Although it will require a significant increase in research funding it was agreed by those attending the London summit that this should be made available. It was further agreed that a much larger number of researchers should be involved in clinical trials. The enthusiasm shown in making these and other promises has inspired new hope in sufferers, their families and carers. It has also greatly encouraged doctors currently involved in trials. The director of research at Alzheimer’s Research UK is now predicting that a significant breakthrough would be made in the next five years. Some drugs already show promise.
Solanezumab is an Alzheimer’s drug that could lead to an effective preventative treatment for the disease. The drug targets amyloid, which is a protein that begins to build in the brain of those at risk of developing dementia. Having shown some effect in slowing cognitive decline in patients with mild Alzheimer’s, it is hoped that further clinical trials will produce the desired results and that monthly injections of the drug will slow or prevent the onset of the disease.

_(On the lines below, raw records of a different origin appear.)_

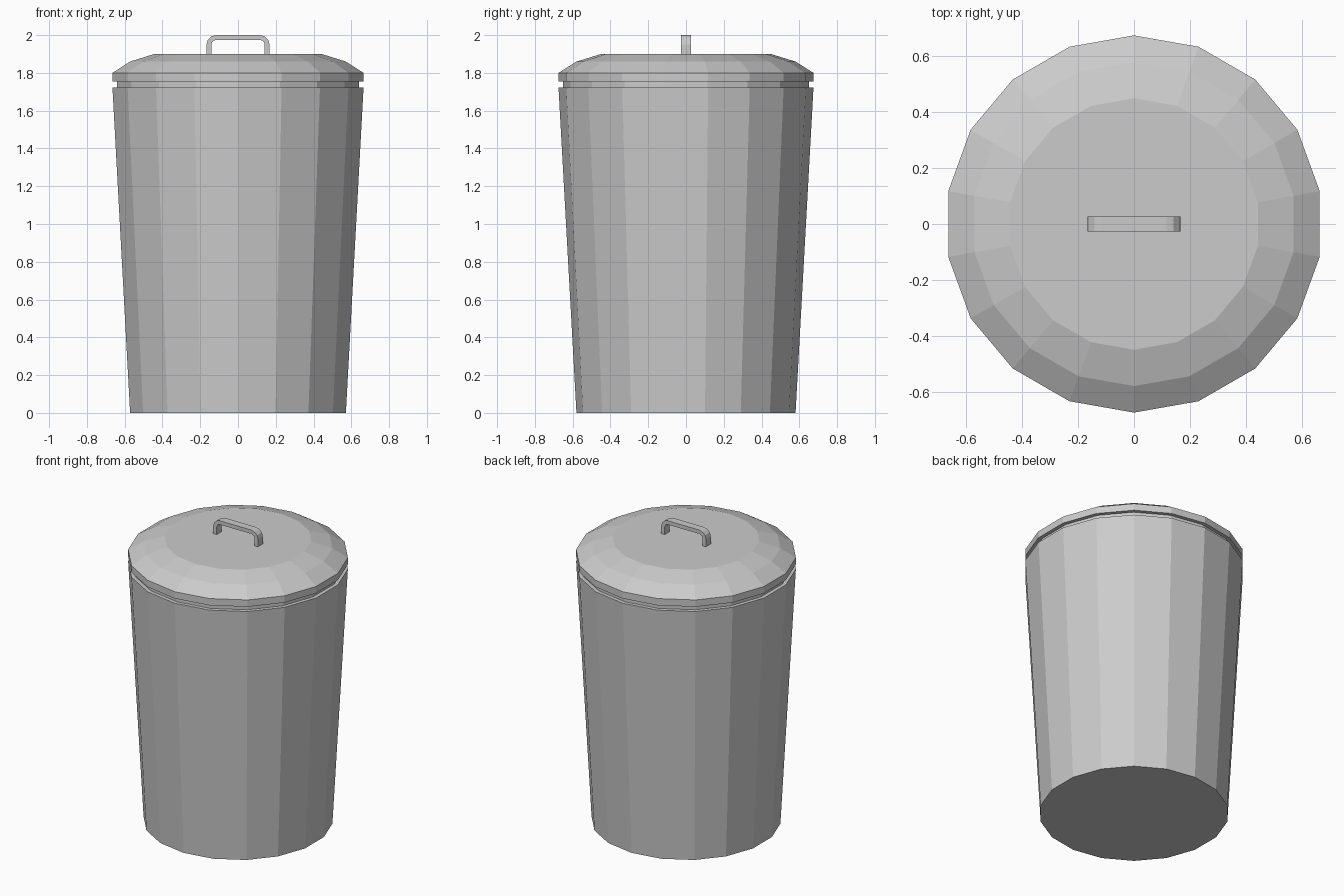
import bpy, bmesh, math

if "Cube" in bpy.data.objects:
    bpy.data.objects.remove(bpy.data.objects["Cube"])

SIDES = 18


def finish(name, bm):
    bmesh.ops.recalc_face_normals(bm, faces=bm.faces)
    mesh = bpy.data.meshes.new(name)
    bm.to_mesh(mesh)
    bm.free()
    obj = bpy.data.objects.new(name, mesh)
    bpy.context.collection.objects.link(obj)
    return obj


def lathe(name, profile):
    """Faceted revolve of (radius, z) points, capped at both ends."""
    bm = bmesh.new()
    rings = []
    for r, z in profile:
        rings.append([bm.verts.new((r * math.sin(2 * math.pi * i / SIDES),
                                    r * math.cos(2 * math.pi * i / SIDES), z))
                      for i in range(SIDES)])
    for a, b in zip(rings, rings[1:]):
        for i in range(SIDES):
            j = (i + 1) % SIDES
            bm.faces.new((a[i], a[j], b[j], b[i]))
    bm.faces.new(rings[0])
    bm.faces.new(rings[-1])
    return finish(name, bm)


# Tapered bin with a recessed lip under the lid
lathe("bin_body", [(0.58, 0), (0.675, 1.722), (0.65, 1.722), (0.65, 1.754)])

# Lid with straight rim and stepped dome
lathe("lid", [(0.64, 1.754), (0.675, 1.754), (0.675, 1.80), (0.58, 1.86), (0.45, 1.90)])

# Handle: rectangular strip swept along a rounded arch
WIDTH, THICK, R = 0.026, 0.026, 0.05
outer, inner = [(0.167, 1.895)], [(0.167 - THICK, 1.895)]
for k in range(4):
    a = math.radians(30 * k)
    for pts, r in ((outer, R), (inner, R - THICK)):
        pts.append((0.167 - R + r * math.cos(a), 2.0 - R + r * math.sin(a)))
outer += [(-x, z) for x, z in reversed(outer)]
inner += [(-x, z) for x, z in reversed(inner)]

bm = bmesh.new()
sections = [[bm.verts.new((x, y, z)) for (x, z), y in
             ((o, -WIDTH), (o, WIDTH), (i, WIDTH), (i, -WIDTH))]
            for o, i in zip(outer, inner)]
for a, b in zip(sections, sections[1:]):
    for k in range(4):
        j = (k + 1) % 4
        bm.faces.new((a[k], a[j], b[j], b[k]))
bm.faces.new(sections[0])
bm.faces.new(sections[-1])
finish("lid_handle", bm)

Early detection of Alzheimer’s seems central to controlling its progress.
Thanks to technology that makes imaging of the pathology of Alzheimer’s possible, doctors have determined that the disease can begin almost ten years before actual symptoms become apparent. With a better understanding of this dreaded affliction it is hoped that with early detection drugs such as Solanezumab will eventually be able to stop the disease in its tracks. Researchers like Dr Eric Karran of Alzheimer’s Research UK are highly encouraged by the initial effects of treatments being tested and he feels certain that the dawning of this new era in dementia research will bear significant fruits in the near future. It is a global ambition that is said to be high on the agenda for 2014.
Agreement reached by the G8 nations and the signed declaration which resulted are testimony to a firm and global commitment to bringing relief not only to sufferers of dementia, but to their families and loved ones who suffer equally. It promises international cooperation for a renewed onslaught on a devastating disease. Perhaps the global spotlight will at last illuminate the dark and unfamiliar terrain that shrouds the identities of so many.